1. Set up a bear alarm
There are a variety of tripwire alarms on the market that are fairly simple to erect. Having the assurance that any bear approaching will be met with loud noises could help you sleep easier. You’ll definitely wake up too, and will be ready to handle the situation.
2. Use a hotwire perimeter
Similarly, purchasing a solar or battery powered electric fence can ensure you have zero interactions with bears overnight. There are even options that are lightweight enough to tempt backpackers, so it doesn’t have to be a system that takes up a lot of space and weighs a lot.
Do bears bother tents very much?
As a general rule, bears are scavengers and try to find easy, low-risk food sources.

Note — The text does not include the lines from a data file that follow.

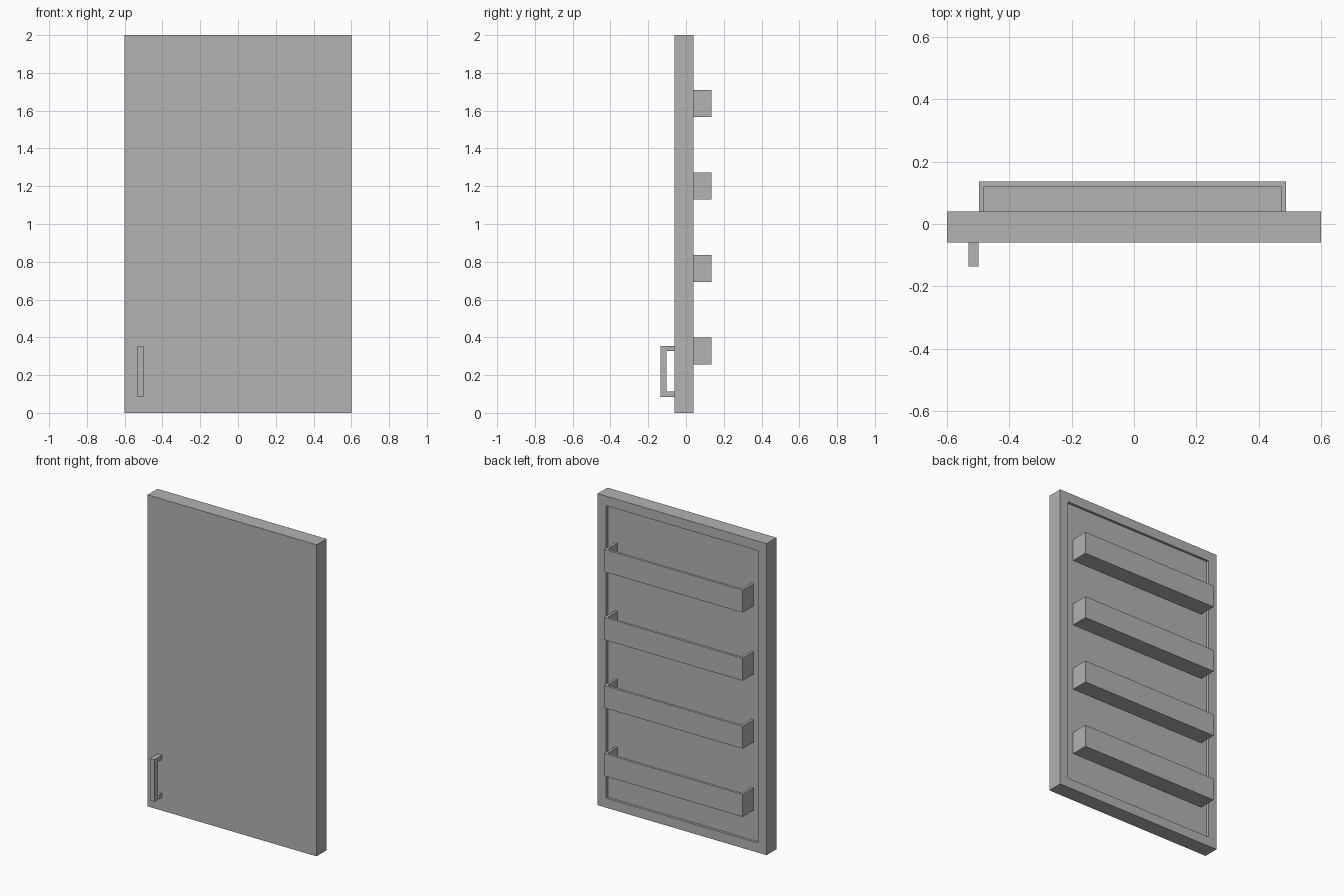
import bpy, bmesh
from mathutils import Vector

default = bpy.data.objects.get("Cube")
if default:
    bpy.data.objects.remove(default, do_unlink=True)

GREY = (0.45, 0.45, 0.45, 1)
grey = bpy.data.materials.new("plain grey")
grey.diffuse_color = GREY
grey.use_nodes = True
grey.node_tree.nodes["Principled BSDF"].inputs["Base Color"].default_value = GREY


def finish(name, bm):
    """Turn a bmesh into a named grey object."""
    bmesh.ops.recalc_face_normals(bm, faces=bm.faces)
    mesh = bpy.data.meshes.new(name)
    bm.to_mesh(mesh)
    bm.free()
    mesh.materials.append(grey)
    obj = bpy.data.objects.new(name, mesh)
    bpy.context.collection.objects.link(obj)
    return obj


def box(low, high):
    """Box between two opposite corners."""
    low, high = Vector(low), Vector(high)
    bm = bmesh.new()
    bmesh.ops.create_cube(bm, size=1)
    for v in bm.verts:
        v.co = (low + high) / 2 + v.co * (high - low)
    return bm


def facing(bm, direction):
    return [f for f in bm.faces if f.normal.dot(Vector(direction)) > 0.9]


DOOR_BACK = 0.04
RECESS = 0.016

# Door slab with a shallow recess in its back
bm = box((-0.6, -0.06, 0), (0.6, DOOR_BACK, 2))
bm.normal_update()
back = facing(bm, (0, 1, 0))
bmesh.ops.inset_region(bm, faces=back, thickness=0.087)
panel = bmesh.ops.extrude_face_region(bm, geom=back)
bmesh.ops.delete(bm, geom=back, context='FACES_ONLY')
bmesh.ops.translate(bm, vec=(0, -RECESS, 0),
                    verts=[g for g in panel["geom"] if isinstance(g, bmesh.types.BMVert)])
finish("door", bm)

# Four shelf trays, open at the top and against the door
for i in range(4):
    bottom = 0.255 + i * 0.437
    bm = box((-0.497, DOOR_BACK - RECESS, bottom), (0.487, 0.136, bottom + 0.144))
    bm.normal_update()
    openings = facing(bm, (0, 0, 1)) + facing(bm, (0, -1, 0))
    bmesh.ops.delete(bm, geom=openings, context='FACES')
    # Normals kept from the closed box, so the walls thicken inward
    mesh = bpy.data.meshes.new("shelf_tray")
    bm.to_mesh(mesh)
    bm.free()
    mesh.materials.append(grey)
    tray = bpy.data.objects.new(f"shelf_tray_{i + 1}", mesh)
    bpy.context.collection.objects.link(tray)
    wall = tray.modifiers.new("wall thickness", 'SOLIDIFY')
    wall.thickness = 0.016
    wall.offset = -1
    wall.use_even_offset = True

# Bracket pull handle: side profile (y, z) extruded across x
profile = [(-0.06, 0.085), (-0.136, 0.085), (-0.136, 0.355), (-0.06, 0.355),
           (-0.06, 0.328), (-0.104, 0.328), (-0.104, 0.112), (-0.06, 0.112)]
bm = bmesh.new()
side = bm.faces.new([bm.verts.new((-0.531, y, z)) for y, z in profile])
pull = bmesh.ops.extrude_face_region(bm, geom=[side], use_keep_orig=True)
bmesh.ops.translate(bm, vec=(0.032, 0, 0),
                    verts=[g for g in pull["geom"] if isinstance(g, bmesh.types.BMVert)])
finish("handle", bm)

Most human bear conflicts are defensive in nature, meaning the bear is either startled or was approached by a human. The runner up to that would be food related situations.

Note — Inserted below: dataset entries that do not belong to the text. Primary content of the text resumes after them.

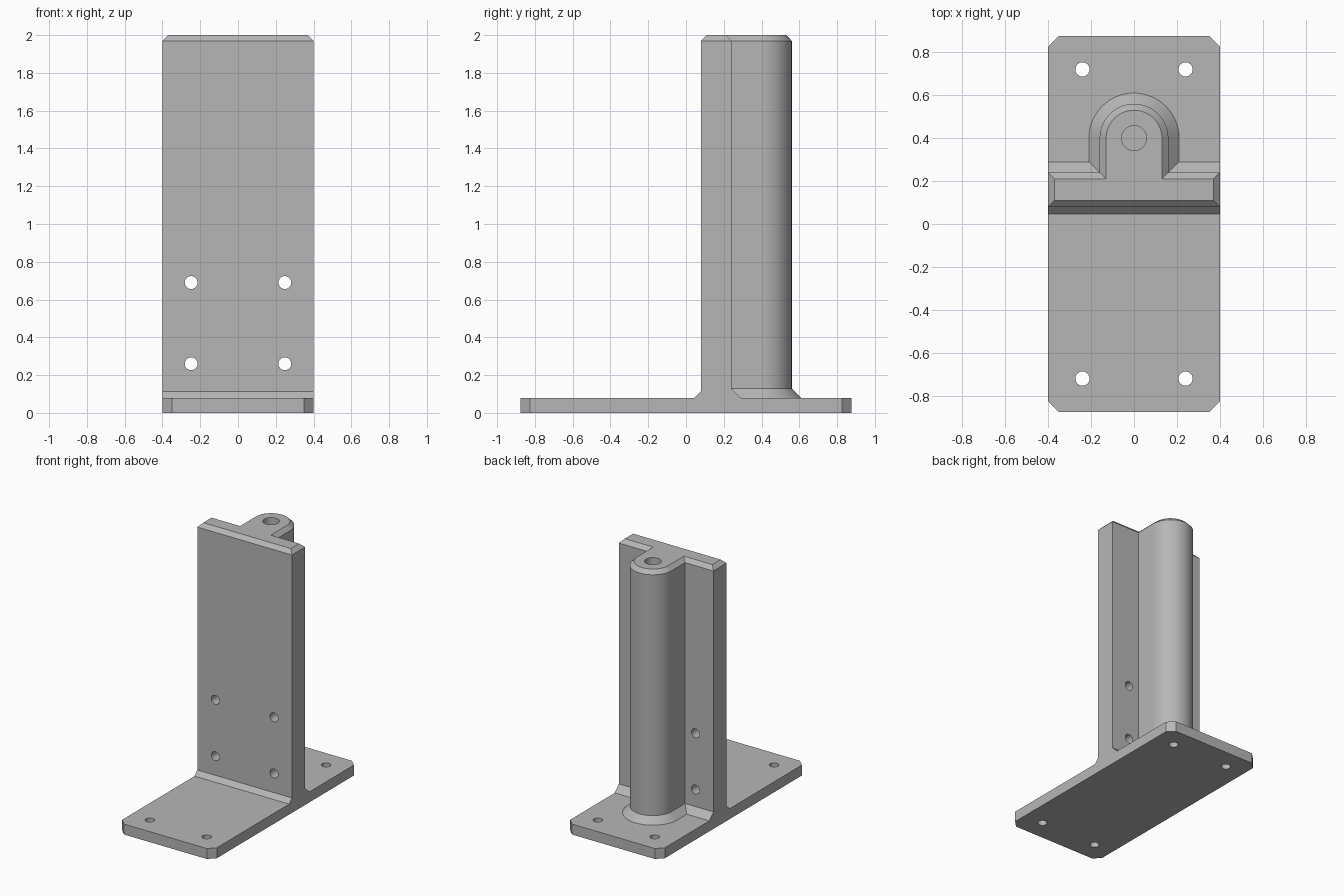
import bpy, bmesh, math
from mathutils import Matrix

if "Cube" in bpy.data.objects:
    bpy.data.objects.remove(bpy.data.objects["Cube"], do_unlink=True)

GREY = (0.47, 0.47, 0.47, 1.0)
mat = bpy.data.materials.new("light grey metal")
mat.use_nodes = True
mat.diffuse_color = GREY
mat.node_tree.nodes["Principled BSDF"].inputs["Base Color"].default_value = GREY


def make_loft(name, rings):
    """Closed solid through rings of matching points."""
    bm = bmesh.new()
    loops = [[bm.verts.new(p) for p in ring] for ring in rings]
    n = len(loops[0])
    for low, high in zip(loops, loops[1:]):
        for i in range(n):
            j = (i + 1) % n
            bm.faces.new((low[i], low[j], high[j], high[i]))
    bm.faces.new(loops[0][::-1])
    bm.faces.new(loops[-1])
    bmesh.ops.recalc_face_normals(bm, faces=bm.faces[:])
    mesh = bpy.data.meshes.new(name)
    bm.to_mesh(mesh)
    bm.free()
    obj = bpy.data.objects.new(name, mesh)
    bpy.context.collection.objects.link(obj)
    mesh.materials.append(mat)
    return obj


def drill(obj, holes):
    """Cut round holes given as (centre, axis, radius, length)."""
    bm = bmesh.new()
    for centre, axis, radius, length in holes:
        turn = Matrix.Rotation(math.pi / 2, 4, "X") if axis == "Y" else Matrix()
        bmesh.ops.create_cone(bm, cap_ends=True, segments=40, radius1=radius,
                              radius2=radius, depth=length,
                              matrix=Matrix.Translation(centre) @ turn)
    mesh = bpy.data.meshes.new("hole_cutter")
    bm.to_mesh(mesh)
    bm.free()
    mesh.materials.append(mat)
    cutter = bpy.data.objects.new("hole_cutter", mesh)
    cutter.hide_render = True
    bpy.context.collection.objects.link(cutter)
    mod = obj.modifiers.new("holes", "BOOLEAN")
    mod.operation, mod.solver, mod.object = "DIFFERENCE", "EXACT", cutter
    bpy.ops.object.select_all(action="DESELECT")
    obj.select_set(True)
    bpy.context.view_layer.objects.active = obj
    bpy.ops.object.modifier_apply(modifier=mod.name)
    bpy.data.objects.remove(cutter, do_unlink=True)
    bpy.ops.object.shade_smooth_by_angle(angle=math.radians(30))


# Base plate with clipped corners
W, L, T, CLIP = 0.4, 0.877, 0.08, 0.05
half = [(W, L - CLIP), (W - CLIP, L), (CLIP - W, L), (-W, L - CLIP)]
outline = half + [(-x, -y) for x, y in half]
base = make_loft("base_plate", [[(x, y, z) for x, y in outline] for z in (0, T)])
drill(base, [((sx * 0.24, sy * 0.72, T / 2), "Z", 0.033, 0.3)
             for sx in (-1, 1) for sy in (-1, 1)])

# Upright: wall with a round-backed column, flared foot and bevelled top
COLUMN_Y = 0.4


def section(half_width, front, back, radius, z, z_front=None):
    zf = z if z_front is None else z_front
    arc = [(radius * math.cos(math.pi * i / 40),
            COLUMN_Y + radius * math.sin(math.pi * i / 40), z) for i in range(41)]
    return ([(-half_width, front, zf), (half_width, front, zf),
             (half_width, back, z), (radius, back, z)] + arc +
            [(-radius, back, z), (-half_width, back, z)])


FRONT, BACK, R, TOP, BEVEL, FLARE = 0.08, 0.24, 0.16, 2.0, 0.03, 0.05
FOOT = 0.034
upright = make_loft("upright", [
    section(W, FRONT - FOOT, BACK + FLARE, R + FLARE, T),
    section(W, FRONT, BACK, R, T + FLARE, T + FOOT),
    section(W, FRONT, BACK, R, TOP - BEVEL),
    section(W - BEVEL, FRONT + BEVEL, BACK - BEVEL, R - BEVEL, TOP),
])
holes = [((sx * 0.248, 0.16, z), "Y", 0.034, 0.5)
         for sx in (-1, 1) for z in (0.26, 0.69)]
holes.append(((0, COLUMN_Y, TOP), "Z", 0.058, 0.8))
drill(upright, holes)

A bear’s sense of smell is strong enough to detect small amounts of scent particles from miles away. If you eat in your tent and drop a crumb? A passing bear can smell it. Granola bar wrapper in your jacket pocket? Yup, they can smell that too. Keeping all attractants away from your tent is the number 1 rule of sleeping safely in bear country.
Most human/predator conflicts can be prevented with responsible human behavior. Bears that have found easy food in campsites and gotten away with it can develop the habit of visiting the same spots and searching for the same smells. More campers practicing proper food storage habits will help more bears understand that campgrounds aren’t the place for scavenging.

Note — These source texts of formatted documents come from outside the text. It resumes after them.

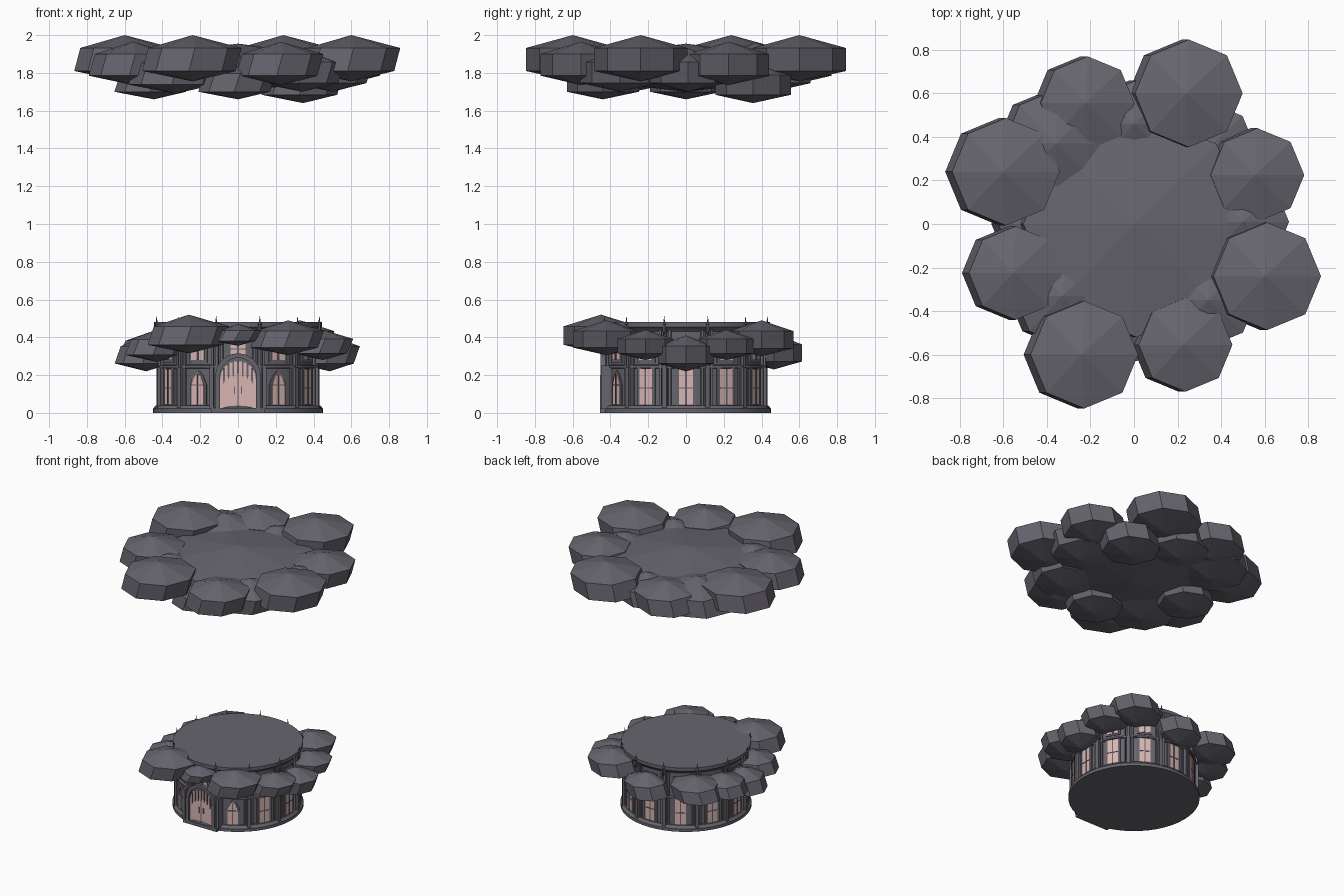
import bpy, bmesh, math
from mathutils import Matrix, Vector

if "Cube" in bpy.data.objects:
    bpy.data.objects.remove(bpy.data.objects["Cube"])


def material(name, rgb):
    m = bpy.data.materials.new(name)
    m.diffuse_color = (*rgb, 1)
    m.use_nodes = True
    m.node_tree.nodes["Principled BSDF"].inputs["Base Color"].default_value = m.diffuse_color
    return m


STONE = material("slate grey", (0.135, 0.13, 0.155))
GLASS = material("pale pink", (0.70, 0.47, 0.45))


def finish(name, bm, mat, smooth=False):
    bmesh.ops.recalc_face_normals(bm, faces=bm.faces)
    me = bpy.data.meshes.new(name)
    bm.to_mesh(me)
    bm.free()
    me.materials.append(mat)
    ob = bpy.data.objects.new(name, me)
    bpy.context.collection.objects.link(ob)
    if smooth:
        bpy.ops.object.select_all(action='DESELECT')
        ob.select_set(True)
        bpy.context.view_layer.objects.active = ob
        bpy.ops.object.shade_smooth_by_angle(angle=math.radians(30))
    return ob


def add_lathe(bm, rings, segs, centre=(0, 0)):
    """Rings are (radius, z, x shift); a zero radius closes in a point."""
    loops = []
    for r, z, dx in rings:
        count = 1 if r == 0 else segs
        loops.append([bm.verts.new((centre[0] + dx + r * math.cos(i * math.tau / segs),
                                    centre[1] + r * math.sin(i * math.tau / segs), z))
                      for i in range(count)])
    for a, b in zip(loops, loops[1:]):
        for i in range(segs):
            j = (i + 1) % segs
            quad = [a[i % len(a)], a[j % len(a)], b[j % len(b)], b[i % len(b)]]
            bm.faces.new(list(dict.fromkeys(quad)))


def lathe(name, rings, segs=48):
    bm = bmesh.new()
    add_lathe(bm, [(r, z, 0) for r, z in rings], segs)
    return finish(name, bm, STONE, True)


def cloud(name, x, y, r, top, rim_top, rim_low, bottom):
    """Eight-sided faceted puff with a slight lean."""
    bm = bmesh.new()
    add_lathe(bm, [(0, top, 0), (r, rim_top, 0.012), (r, rim_low, -0.02), (0, bottom, 0)], 8, (x, y))
    finish(name, bm, STONE)


def add_panel(bm, pts, r0, r1, deg):
    """Extrude a (u, z) outline from radius r0 to r1, facing deg round from the front."""
    rot = Matrix.Rotation(math.radians(deg), 3, 'Z')
    back, front = ([bm.verts.new(rot @ Vector((u, -r, z))) for u, z in pts] for r in (r0, r1))
    bm.faces.new(back)
    bm.faces.new(front)
    for i in range(len(pts)):
        j = (i + 1) % len(pts)
        bm.faces.new((back[i], back[j], front[j], front[i]))


def box(u, w, z0, z1):
    return [(u - w, z0), (u + w, z0), (u + w, z1), (u - w, z1)]


def pointed(w, z0, spring, top):
    return [(-w, z0), (w, z0), (w, spring), (w * 0.6, (spring + top) / 2 + 0.008), (0, top),
            (-w * 0.6, (spring + top) / 2 + 0.008), (-w, spring)]


def rounded(w, z0, spring, n=14):
    return [(-w, z0), (w, z0)] + [(w * math.cos(math.pi * i / n), spring + w * math.sin(math.pi * i / n))
                                  for i in range(n + 1)]


def arch_band(bm, r_in, r_out, z, r0, r1, n=14):
    for i in range(n):
        a, b = math.pi * i / n, math.pi * (i + 1) / n
        add_panel(bm, [(r * math.cos(t), z + r * math.sin(t))
                       for r, t in ((r_in, a), (r_out, a), (r_out, b), (r_in, b))], r0, r1, 0)


# Round hall: plinth, wall, ledges, roof
lathe("hall", [(0, 0), (0.45, 0), (0.45, 0.022), (0.435, 0.04), (0.42, 0.04), (0.42, 0.235),
               (0.433, 0.238), (0.433, 0.25), (0.42, 0.255), (0.42, 0.43), (0.437, 0.45),
               (0.445, 0.455), (0.445, 0.48), (0, 0.48)])

# Buttresses and finials between the bays
bm = bmesh.new()
for k in range(12):
    d = 15 + 30 * k
    add_panel(bm, box(0, 0.013, 0.02, 0.24), 0.40, 0.444, d)
    add_panel(bm, box(0, 0.009, 0.24, 0.46), 0.40, 0.438, d)
    for side in (-1, 1):
        add_panel(bm, box(side * 0.026, 0.006, 0.03, 0.44), 0.40, 0.43, d)
finish("buttresses", bm, STONE)
bm = bmesh.new()
for k in range(12):
    a = math.radians(15 + 30 * k - 90)
    c = (0.446 * math.cos(a), 0.446 * math.sin(a))
    add_lathe(bm, [(0, 0.41, 0), (0.009, 0.43, 0), (0.009, 0.465, 0), (0.012, 0.47, 0),
                   (0.005, 0.48, 0), (0, 0.515, 0)], 6, c)
finish("finials", bm, STONE)

# Windows: frame, pane and glazing bars in every bay except the door bay
frames, panes, bars = bmesh.new(), bmesh.new(), bmesh.new()
for k in range(12):
    d = 30 * k
    add_panel(frames, box(0, 0.054, 0.268, 0.402), 0.40, 0.424, d)
    add_panel(panes, box(0, 0.04, 0.28, 0.39), 0.42, 0.428, d)
    add_panel(bars, box(0, 0.005, 0.28, 0.39), 0.42, 0.433, d)
    add_panel(bars, box(0, 0.04, 0.335, 0.341), 0.42, 0.432, d)
    if k == 0:
        continue
    if k in (1, 11):
        add_panel(frames, pointed(0.05, 0.04, 0.15, 0.228), 0.40, 0.424, d)
        add_panel(panes, pointed(0.036, 0.045, 0.15, 0.212), 0.42, 0.428, d)
        add_panel(bars, box(0, 0.036, 0.145, 0.15), 0.42, 0.432, d)
        add_panel(bars, box(0, 0.003, 0.045, 0.205), 0.42, 0.432, d)
    else:
        add_panel(frames, box(0, 0.054, 0.04, 0.238), 0.40, 0.424, d)
        add_panel(panes, box(0, 0.038, 0.045, 0.232), 0.42, 0.428, d)
        add_panel(bars, box(0, 0.004, 0.045, 0.232), 0.42, 0.432, d)
        add_panel(bars, box(0, 0.038, 0.13, 0.135), 0.42, 0.431, d)
finish("window_frames", frames, STONE)
finish("window_panes", panes, GLASS)
finish("window_bars", bars, STONE)

# Entrance: step, surround, arch, pillars
bm = bmesh.new()
add_panel(bm, box(0, 0.14, 0, 0.025), 0.38, 0.455, 0)
add_panel(bm, rounded(0.115, 0.0, 0.195), 0.38, 0.434, 0)
arch_band(bm, 0.096, 0.12, 0.195, 0.42, 0.452)
for s in (-1, 1):
    add_panel(bm, box(s * 0.108, 0.012, 0.02, 0.2), 0.40, 0.455, 0)
    add_panel(bm, box(s * 0.14, 0.01, 0.02, 0.25), 0.38, 0.45, 0)
finish("entrance_surround", bm, STONE)
bm = bmesh.new()
add_panel(bm, rounded(0.094, 0.027, 0.18), 0.43, 0.438, 0)
finish("door", bm, GLASS)
# Hanging grille and centre post over the door
bm = bmesh.new()
add_panel(bm, box(0, 0.003, 0.027, 0.27), 0.43, 0.443, 0)
for i in range(-3, 4):
    u = i * 0.025
    top = 0.18 + math.sqrt(0.094 ** 2 - u * u)
    add_panel(bm, [(u, top - 0.085), (u + 0.005, top - 0.065), (u + 0.005, top),
                   (u - 0.005, top), (u - 0.005, top - 0.065)], 0.43, 0.444, 0)
for s in (-1, 1):
    add_panel(bm, box(s * 0.018, 0.003, 0.1, 0.14), 0.43, 0.444, 0)
finish("door_grille", bm, STONE)

# Puffs round the hall: x, y, radius, top, bottom
for x, y, r, top, low in [
        (-0.26, -0.45, 0.198, 0.52, 0.315), (0.265, -0.42, 0.178, 0.49, 0.305),
        (0, -0.47, 0.11, 0.47, 0.355), (0.45, -0.215, 0.148, 0.44, 0.28),
        (0.485, 0, 0.148, 0.41, 0.22), (0.45, 0.215, 0.148, 0.44, 0.28),
        (0.33, 0.40, 0.168, 0.49, 0.30), (0, 0.465, 0.148, 0.42, 0.23),
        (-0.35, 0.38, 0.168, 0.45, 0.27), (-0.46, 0.20, 0.148, 0.43, 0.27),
        (-0.485, 0, 0.148, 0.41, 0.22), (-0.43, -0.215, 0.148, 0.44, 0.27)]:
    h = top - low
    cloud("hall_cloud", x, y, r, top, top - 0.30 * h, low + 0.22 * h, low)

# Floating cloud cover: broad centre, then two rings each turned in quarter steps
cloud("canopy_centre", 0, 0, 0.52, 1.955, 1.885, 1.76, 1.70)
for q in range(4):
    c, s = round(math.cos(q * math.pi / 2)), round(math.sin(q * math.pi / 2))
    for name, x, y, r, zs in [("canopy_large_cloud", 0.6, -0.24, 0.247, (2.0, 1.932, 1.81, 1.755)),
                              ("canopy_medium_cloud", 0.555, 0.225, 0.215, (1.965, 1.90, 1.785, 1.735))]:
        cloud(name, c * x - s * y, s * x + c * y, r, *zs)

# Lower puffs filling between and hanging beneath
for x, y, r, top, low in [
        (0, 0.46, 0.20, 1.93, 1.70), (0.50, 0.01, 0.20, 1.93, 1.70),
        (-0.36, 0.37, 0.25, 1.96, 1.71), (0.34, -0.35, 0.21, 1.93, 1.70),
        (-0.33, -0.33, 0.23, 1.93, 1.69), (0.345, 0.355, 0.20, 1.86, 1.64),
        (0, -0.44, 0.19, 1.86, 1.66), (-0.445, 0, 0.19, 1.86, 1.66)]:
    h = top - low
    cloud("canopy_lower_cloud", x, y, r, top, top - 0.32 * h, low + 0.2 * h, low)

Following the steps above will greatly reduce any risk of a bear trying to get into your tent!
What to do if a bear visits your tent
If you ever do wake up to loud sniffing in your ear, get loud to scare the bear away. Shouting and clapping your hands will probably be all it takes. If you have an air horn or bear siren, use that as well.
But if it sticks around, you may want to exit the tent with a powerful flashlight and your spray to make a stand. Shine your light in its face to blind it. If it approaches you, deploy your bear spray.
If you’re in a campground, make sure to use “Bear!” as your loud word to alert other campers. You should also make a report to park officials so they can take necessary management actions.
What makes a tent bear proof?
When you’re talking about bear proof food storage, the criteria is pretty narrow. To be truly bear proof, designs will be tested by real bears with highly attractive bait inside. The Interagency Grizzly Bear Committee offers testing for products and gear to earn the coveted badge of approval. It’s a fascinating process, watching their team of giant grizzlies do their best to tear into the test items!
It’s clear that, in the case of labeling something “bear proof”, it needs to face some pretty serious punishment. The bears need to WANT to get in, but not be able to.
But what if the objective for tents could be to simply make them uninteresting? If yours was so utterly boring to a bear that he doesn’t give it a second glance, could you call it bear proof?
Maybe. I guess you can decide what kind of words you want to use. We’ll just focus on helping you get to that point through education and providing safe food storage options.
Following bear safety rules when camping in bear country will make your average joe tent safer. Whether or not you decide to call it bear proof, it’s certainly less likely to invite a bear’s attention. That’s a pretty good thing if you ask me.
Jess merges her passion for words and an insatiable longing for adventure as an outdoor freelance content writer and marketer. When she’s not busy stringing words together you’ll probably find her planning another camping trip for her crew of kids or taking care of the homestead. You can find her on LinkedIn and Instagram, as well as on her own website.